Shelving the overhaul would block the central strategy of Netanyahu’s two key coalition allies: ultranationalists who want to annex the West Bank without giving citizenship to the Palestinians, and devout Haredi Jews who want military draft exemptions and special dispensations, like funding for schools that teach no modern skills. Both need the Supreme Court and other elements of Israel’s liberal democracy out of the way. Frustrated, they may very well bolt the government, bringing about new elections.
Polls suggest the opposition would easily win such an election. The nationalist and religious parties comprising Netanyahu’s coalition won just under half the votes last November, with Netanyahu’s Likud not publishing a platform and the premier hiding his plans.
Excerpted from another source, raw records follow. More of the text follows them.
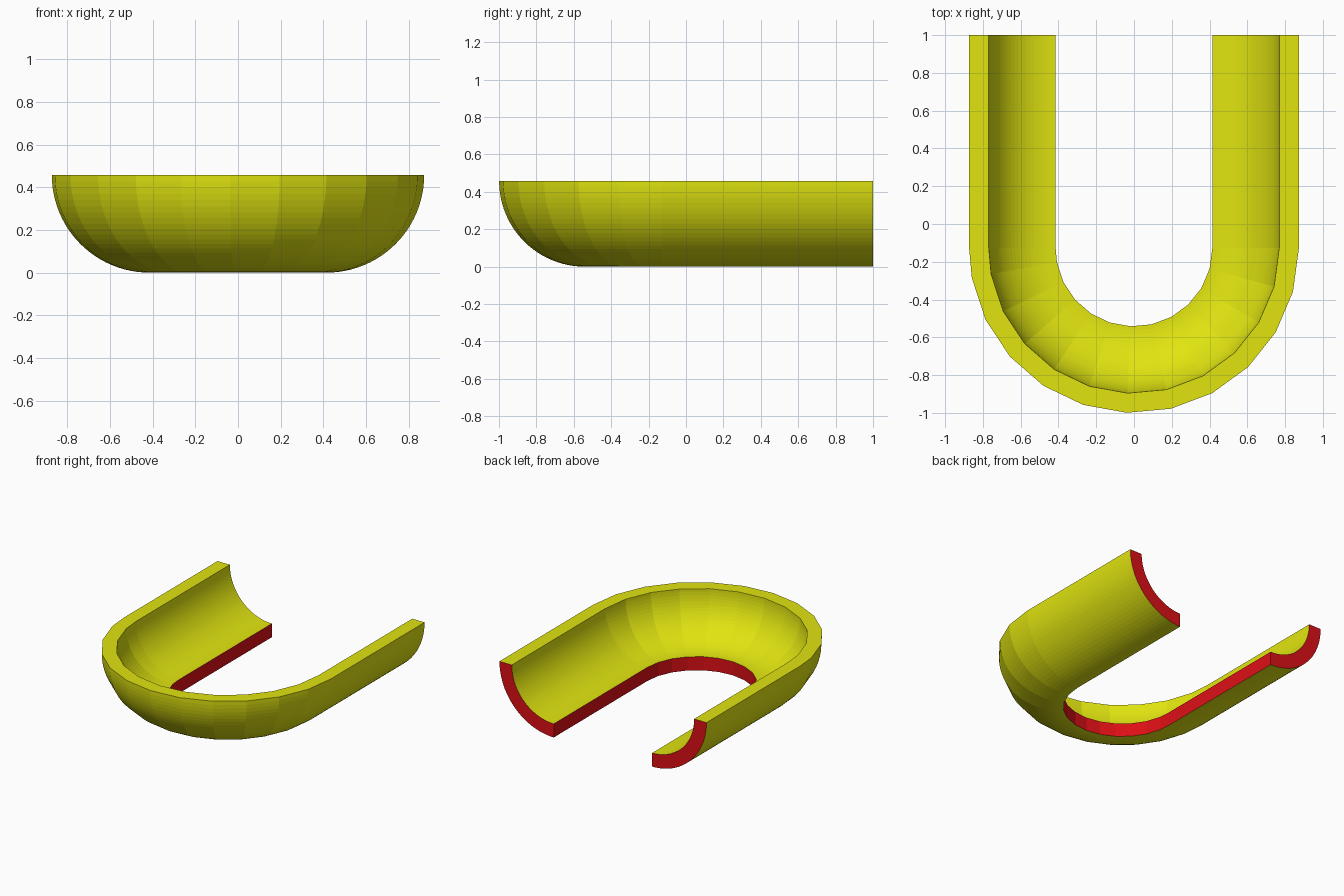
import bpy, bmesh
from math import sin, cos, pi, radians

if "Cube" in bpy.data.objects:
    bpy.data.objects.remove(bpy.data.objects["Cube"])

R_EDGE = 0.415            # half gap between the inner edges
R_OUT, R_IN = 0.458, 0.354  # trough radii
Y_BEND, Y_BACK = -0.127, 1.0
ARC_SEGS = 24


def material(name, rgb):
    m = bpy.data.materials.new(name)
    m.diffuse_color = (*rgb, 1)
    m.use_nodes = True
    m.node_tree.nodes["Principled BSDF"].inputs["Base Color"].default_value = m.diffuse_color
    return m


# Quarter-ring section as (distance from bend axis, height)
angles = [pi / 2 * i / ARC_SEGS for i in range(ARC_SEGS + 1)]
outer = [(R_EDGE + R_OUT * sin(a), R_OUT - R_OUT * cos(a)) for a in angles]
inner = [(R_EDGE + R_IN * sin(a), R_OUT - R_IN * cos(a)) for a in angles]
section = outer + inner[::-1]
n = len(section)

# U path stations: (angle from the front, y of the station centre)
step = 185 / 12
bend = [90 - step * i for i in range(12)] + [-90]
stations = [(90, Y_BACK)] + [(a, Y_BEND) for a in bend] + [(-90, Y_BACK)]

# Sweep the section along the path
bm = bmesh.new()
rings = []
for deg, yc in stations:
    a = radians(deg)
    rings.append([bm.verts.new((r * sin(a), yc - r * cos(a), z)) for r, z in section])
for r0, r1 in zip(rings, rings[1:]):
    for i in range(n):
        j = (i + 1) % n
        f = bm.faces.new((r0[i], r0[j], r1[j], r1[i]))
        f.material_index = 1 if i == n - 1 else 0   # red cut along the inner edge

# Red end sections, built as strips across the wall
for ring in (rings[0], rings[-1]):
    for i in range(ARC_SEGS):
        f = bm.faces.new((ring[i], ring[i + 1], ring[n - 2 - i], ring[n - 1 - i]))
        f.material_index = 1
bmesh.ops.recalc_face_normals(bm, faces=bm.faces)

mesh = bpy.data.meshes.new("u_trough")
bm.to_mesh(mesh)
bm.free()
mesh.materials.append(material("yellow", (0.75, 0.78, 0.005)))
mesh.materials.append(material("red", (0.72, 0.005, 0.008)))
trough = bpy.data.objects.new("u_trough", mesh)
bpy.context.collection.objects.link(trough)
Opposition splits caused 12 percent of its votes to be thrown away. Netanyahu’s overhaul gambit — motivated plainly also by his desire to shut down his trial — has delivered a true shock to the system. Hundreds of thousands are taking to the streets weekly and two-thirds of the people oppose the plot, every poll shows.
A new moderate government is far more likely to enable Biden’s goal of a peace deal between Israel and Saudi Arabia, perhaps in time for the 2024 election. The current effort is already stumbling because the Saudis need Israel to concurrently play nice with the Palestinians, which the Netanyahu government manifestly cannot.
The demand that Biden continue boycotting Netanyahu never seemed realistic. After all, U.S. presidents have met (even) worse miscreants than Netanyahu, from Soviet leaders to Arab dictators to Latin American caudillos of every stripe, some even installed with the assistance of American skullduggery. Former President Donald Trump met Kim Jong Un, whose twisted North Korea dictatorship is a cruel cartoon.
Biden has not gone quite that far, but even he met, in June 2021, with Putin. Perhaps he failed then to deliver the right message, because months later Russian rolled into Ukraine.
Will he deliver the right message now? U.S. presidents are generally not eager to openly interfere in allies’ internal politics. But if anyone has earned the right not to care, it is surely Uncle Joe.
And he should not fear America’s Jewish community. Though its leaders are loath to criticize Israel in public, the vast majority of them are liberals and moderates who would breathe a sigh of relief and murmur a prayer of thanks next week on Yom Kippur.
(A version of this article appeared in Newsweek)